# TASK STATEMENT
Look through the listing below, and wherever a line has the string "name", copy it.

# DATASET EXCERPTS
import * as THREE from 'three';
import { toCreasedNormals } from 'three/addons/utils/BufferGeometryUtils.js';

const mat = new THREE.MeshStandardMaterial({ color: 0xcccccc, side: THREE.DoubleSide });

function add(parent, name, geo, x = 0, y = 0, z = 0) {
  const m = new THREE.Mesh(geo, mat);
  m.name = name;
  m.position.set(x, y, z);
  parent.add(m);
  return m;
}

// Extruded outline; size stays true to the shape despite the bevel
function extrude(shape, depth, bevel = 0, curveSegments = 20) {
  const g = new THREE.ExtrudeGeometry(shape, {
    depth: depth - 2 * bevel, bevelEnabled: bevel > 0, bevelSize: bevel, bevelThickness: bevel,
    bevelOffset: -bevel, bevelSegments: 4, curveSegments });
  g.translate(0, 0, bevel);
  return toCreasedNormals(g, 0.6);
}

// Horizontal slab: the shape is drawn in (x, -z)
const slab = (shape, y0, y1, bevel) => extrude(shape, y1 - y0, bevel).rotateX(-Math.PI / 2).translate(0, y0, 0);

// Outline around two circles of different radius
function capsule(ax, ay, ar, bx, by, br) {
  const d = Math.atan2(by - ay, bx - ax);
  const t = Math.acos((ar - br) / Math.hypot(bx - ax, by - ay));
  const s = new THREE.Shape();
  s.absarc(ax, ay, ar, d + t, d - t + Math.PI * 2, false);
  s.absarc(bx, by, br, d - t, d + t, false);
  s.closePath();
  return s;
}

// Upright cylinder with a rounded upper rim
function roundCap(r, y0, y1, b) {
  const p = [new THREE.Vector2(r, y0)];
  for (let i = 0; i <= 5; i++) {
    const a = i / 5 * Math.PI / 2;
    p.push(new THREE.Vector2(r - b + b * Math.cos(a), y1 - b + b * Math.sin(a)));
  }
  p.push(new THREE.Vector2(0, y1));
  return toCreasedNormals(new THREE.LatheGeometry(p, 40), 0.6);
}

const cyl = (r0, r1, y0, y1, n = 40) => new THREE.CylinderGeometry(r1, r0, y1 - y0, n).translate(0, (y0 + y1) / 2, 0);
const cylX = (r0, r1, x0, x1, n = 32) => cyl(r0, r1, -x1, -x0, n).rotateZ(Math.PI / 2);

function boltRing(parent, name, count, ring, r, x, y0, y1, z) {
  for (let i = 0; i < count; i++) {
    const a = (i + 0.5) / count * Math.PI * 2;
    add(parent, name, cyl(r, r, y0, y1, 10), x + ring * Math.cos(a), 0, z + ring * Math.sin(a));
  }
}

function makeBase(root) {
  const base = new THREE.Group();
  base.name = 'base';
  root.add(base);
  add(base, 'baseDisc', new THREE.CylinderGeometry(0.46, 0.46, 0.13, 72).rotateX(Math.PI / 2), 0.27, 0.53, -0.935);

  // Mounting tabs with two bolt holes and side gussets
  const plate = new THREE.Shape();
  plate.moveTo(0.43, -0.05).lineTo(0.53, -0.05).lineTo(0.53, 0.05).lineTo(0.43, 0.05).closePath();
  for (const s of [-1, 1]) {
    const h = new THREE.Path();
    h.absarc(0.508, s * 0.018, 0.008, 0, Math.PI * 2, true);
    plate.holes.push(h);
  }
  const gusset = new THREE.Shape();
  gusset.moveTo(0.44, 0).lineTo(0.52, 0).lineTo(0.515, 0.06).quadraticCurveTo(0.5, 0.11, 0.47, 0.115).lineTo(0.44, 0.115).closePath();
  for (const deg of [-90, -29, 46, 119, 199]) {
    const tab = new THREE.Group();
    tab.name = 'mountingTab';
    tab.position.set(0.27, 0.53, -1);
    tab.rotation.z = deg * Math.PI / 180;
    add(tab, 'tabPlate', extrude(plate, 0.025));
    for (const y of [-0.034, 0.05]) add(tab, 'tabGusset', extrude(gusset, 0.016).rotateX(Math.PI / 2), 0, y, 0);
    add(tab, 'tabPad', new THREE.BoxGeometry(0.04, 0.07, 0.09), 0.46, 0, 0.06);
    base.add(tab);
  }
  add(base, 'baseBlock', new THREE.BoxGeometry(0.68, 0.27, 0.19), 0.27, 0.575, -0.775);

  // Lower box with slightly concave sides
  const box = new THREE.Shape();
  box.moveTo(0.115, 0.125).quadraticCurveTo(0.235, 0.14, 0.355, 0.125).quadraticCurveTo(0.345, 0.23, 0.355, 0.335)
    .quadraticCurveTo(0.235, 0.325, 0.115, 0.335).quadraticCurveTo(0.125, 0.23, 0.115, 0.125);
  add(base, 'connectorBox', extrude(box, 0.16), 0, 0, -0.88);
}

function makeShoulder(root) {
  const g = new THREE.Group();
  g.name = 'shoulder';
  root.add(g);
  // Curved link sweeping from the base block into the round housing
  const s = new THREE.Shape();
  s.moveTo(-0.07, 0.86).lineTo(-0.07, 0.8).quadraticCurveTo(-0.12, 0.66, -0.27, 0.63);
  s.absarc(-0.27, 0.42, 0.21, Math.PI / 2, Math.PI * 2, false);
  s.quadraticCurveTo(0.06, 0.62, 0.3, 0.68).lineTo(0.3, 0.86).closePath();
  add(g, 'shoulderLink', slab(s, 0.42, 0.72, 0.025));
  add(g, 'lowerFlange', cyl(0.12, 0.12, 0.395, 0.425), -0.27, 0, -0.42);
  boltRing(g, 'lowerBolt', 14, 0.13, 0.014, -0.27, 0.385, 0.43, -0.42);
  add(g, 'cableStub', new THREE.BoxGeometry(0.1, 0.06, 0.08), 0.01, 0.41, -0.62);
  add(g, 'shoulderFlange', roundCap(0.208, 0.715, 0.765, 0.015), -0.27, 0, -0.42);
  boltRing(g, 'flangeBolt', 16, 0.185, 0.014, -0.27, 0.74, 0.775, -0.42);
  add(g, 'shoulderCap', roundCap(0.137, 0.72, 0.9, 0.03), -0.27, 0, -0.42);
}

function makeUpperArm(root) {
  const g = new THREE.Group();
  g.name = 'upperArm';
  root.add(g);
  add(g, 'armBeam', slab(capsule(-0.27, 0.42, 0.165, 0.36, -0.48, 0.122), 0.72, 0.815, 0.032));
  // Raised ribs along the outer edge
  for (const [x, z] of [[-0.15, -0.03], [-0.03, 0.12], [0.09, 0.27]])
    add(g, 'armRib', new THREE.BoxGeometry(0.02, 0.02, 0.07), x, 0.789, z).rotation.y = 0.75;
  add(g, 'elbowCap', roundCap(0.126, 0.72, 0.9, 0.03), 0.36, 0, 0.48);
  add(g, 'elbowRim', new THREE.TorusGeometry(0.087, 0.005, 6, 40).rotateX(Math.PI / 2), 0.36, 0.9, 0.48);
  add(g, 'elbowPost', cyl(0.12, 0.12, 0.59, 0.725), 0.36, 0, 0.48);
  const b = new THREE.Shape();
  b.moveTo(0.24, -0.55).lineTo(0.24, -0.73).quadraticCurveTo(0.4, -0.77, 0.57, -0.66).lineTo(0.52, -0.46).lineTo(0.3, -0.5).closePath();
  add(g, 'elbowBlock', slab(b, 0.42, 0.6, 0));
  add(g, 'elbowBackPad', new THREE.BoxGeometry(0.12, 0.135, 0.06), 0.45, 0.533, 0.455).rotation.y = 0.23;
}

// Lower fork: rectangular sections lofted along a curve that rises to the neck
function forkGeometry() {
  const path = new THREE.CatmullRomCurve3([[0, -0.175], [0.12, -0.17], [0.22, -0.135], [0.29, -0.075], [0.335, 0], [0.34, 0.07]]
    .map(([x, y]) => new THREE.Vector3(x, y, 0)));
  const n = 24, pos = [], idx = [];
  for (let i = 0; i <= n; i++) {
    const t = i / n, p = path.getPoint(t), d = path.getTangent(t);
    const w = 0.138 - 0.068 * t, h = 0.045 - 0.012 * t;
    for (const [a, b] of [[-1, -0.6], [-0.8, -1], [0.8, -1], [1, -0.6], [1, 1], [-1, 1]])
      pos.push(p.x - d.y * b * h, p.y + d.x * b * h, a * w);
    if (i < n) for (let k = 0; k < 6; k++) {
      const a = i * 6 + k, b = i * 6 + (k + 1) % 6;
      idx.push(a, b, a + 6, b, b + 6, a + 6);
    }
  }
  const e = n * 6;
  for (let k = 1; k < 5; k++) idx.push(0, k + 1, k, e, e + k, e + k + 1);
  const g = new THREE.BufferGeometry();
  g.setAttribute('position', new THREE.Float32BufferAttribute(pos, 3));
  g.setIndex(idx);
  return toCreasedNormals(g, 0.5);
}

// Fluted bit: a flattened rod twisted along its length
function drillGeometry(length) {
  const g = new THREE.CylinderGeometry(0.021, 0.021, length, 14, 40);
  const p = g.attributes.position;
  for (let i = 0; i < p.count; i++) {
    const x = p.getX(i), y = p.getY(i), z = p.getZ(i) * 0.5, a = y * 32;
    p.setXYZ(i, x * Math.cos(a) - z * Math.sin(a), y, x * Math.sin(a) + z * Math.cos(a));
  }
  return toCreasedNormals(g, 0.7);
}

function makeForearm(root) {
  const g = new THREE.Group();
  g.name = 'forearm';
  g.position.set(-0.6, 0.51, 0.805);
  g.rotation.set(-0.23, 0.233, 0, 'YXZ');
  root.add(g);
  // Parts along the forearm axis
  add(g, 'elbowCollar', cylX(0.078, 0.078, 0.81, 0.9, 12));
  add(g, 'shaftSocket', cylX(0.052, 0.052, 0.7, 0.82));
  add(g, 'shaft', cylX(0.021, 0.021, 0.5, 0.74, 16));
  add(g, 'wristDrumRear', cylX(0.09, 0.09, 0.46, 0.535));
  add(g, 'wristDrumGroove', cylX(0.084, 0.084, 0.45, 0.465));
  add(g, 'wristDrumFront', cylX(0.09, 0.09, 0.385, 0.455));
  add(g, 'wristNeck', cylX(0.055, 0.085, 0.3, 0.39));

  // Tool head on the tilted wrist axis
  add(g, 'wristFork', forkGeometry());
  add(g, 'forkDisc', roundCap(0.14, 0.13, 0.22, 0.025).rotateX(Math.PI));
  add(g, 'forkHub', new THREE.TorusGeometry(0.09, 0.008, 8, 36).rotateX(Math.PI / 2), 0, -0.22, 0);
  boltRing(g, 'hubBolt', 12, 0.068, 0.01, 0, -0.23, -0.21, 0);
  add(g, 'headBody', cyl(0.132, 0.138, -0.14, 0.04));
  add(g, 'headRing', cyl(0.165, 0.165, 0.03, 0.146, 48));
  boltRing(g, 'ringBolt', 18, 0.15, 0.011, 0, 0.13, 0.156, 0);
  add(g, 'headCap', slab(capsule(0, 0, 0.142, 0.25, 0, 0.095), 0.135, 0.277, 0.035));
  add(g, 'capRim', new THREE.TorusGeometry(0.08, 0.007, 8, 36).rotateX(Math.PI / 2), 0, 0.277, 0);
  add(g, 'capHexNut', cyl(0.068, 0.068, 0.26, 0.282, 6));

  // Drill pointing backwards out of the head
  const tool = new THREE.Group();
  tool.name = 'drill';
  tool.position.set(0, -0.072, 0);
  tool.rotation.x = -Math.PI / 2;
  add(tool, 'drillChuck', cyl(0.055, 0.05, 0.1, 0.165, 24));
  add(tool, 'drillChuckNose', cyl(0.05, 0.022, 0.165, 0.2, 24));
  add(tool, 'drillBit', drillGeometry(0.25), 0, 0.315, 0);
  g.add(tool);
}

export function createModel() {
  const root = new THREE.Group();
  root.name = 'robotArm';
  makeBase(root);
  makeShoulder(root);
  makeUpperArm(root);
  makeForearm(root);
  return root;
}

# EXERCISE RESULT
function add(parent, name, geo, x = 0, y = 0, z = 0) {
  m.name = name;
function boltRing(parent, name, count, ring, r, x, y0, y1, z) {
    add(parent, name, cyl(r, r, y0, y1, 10), x + ring * Math.cos(a), 0, z + ring * Math.sin(a));
  base.name = 'base';
    tab.name = 'mountingTab';
  g.name = 'shoulder';
  g.name = 'upperArm';
  g.name = 'forearm';
  tool.name = 'drill';
  root.name = 'robotArm';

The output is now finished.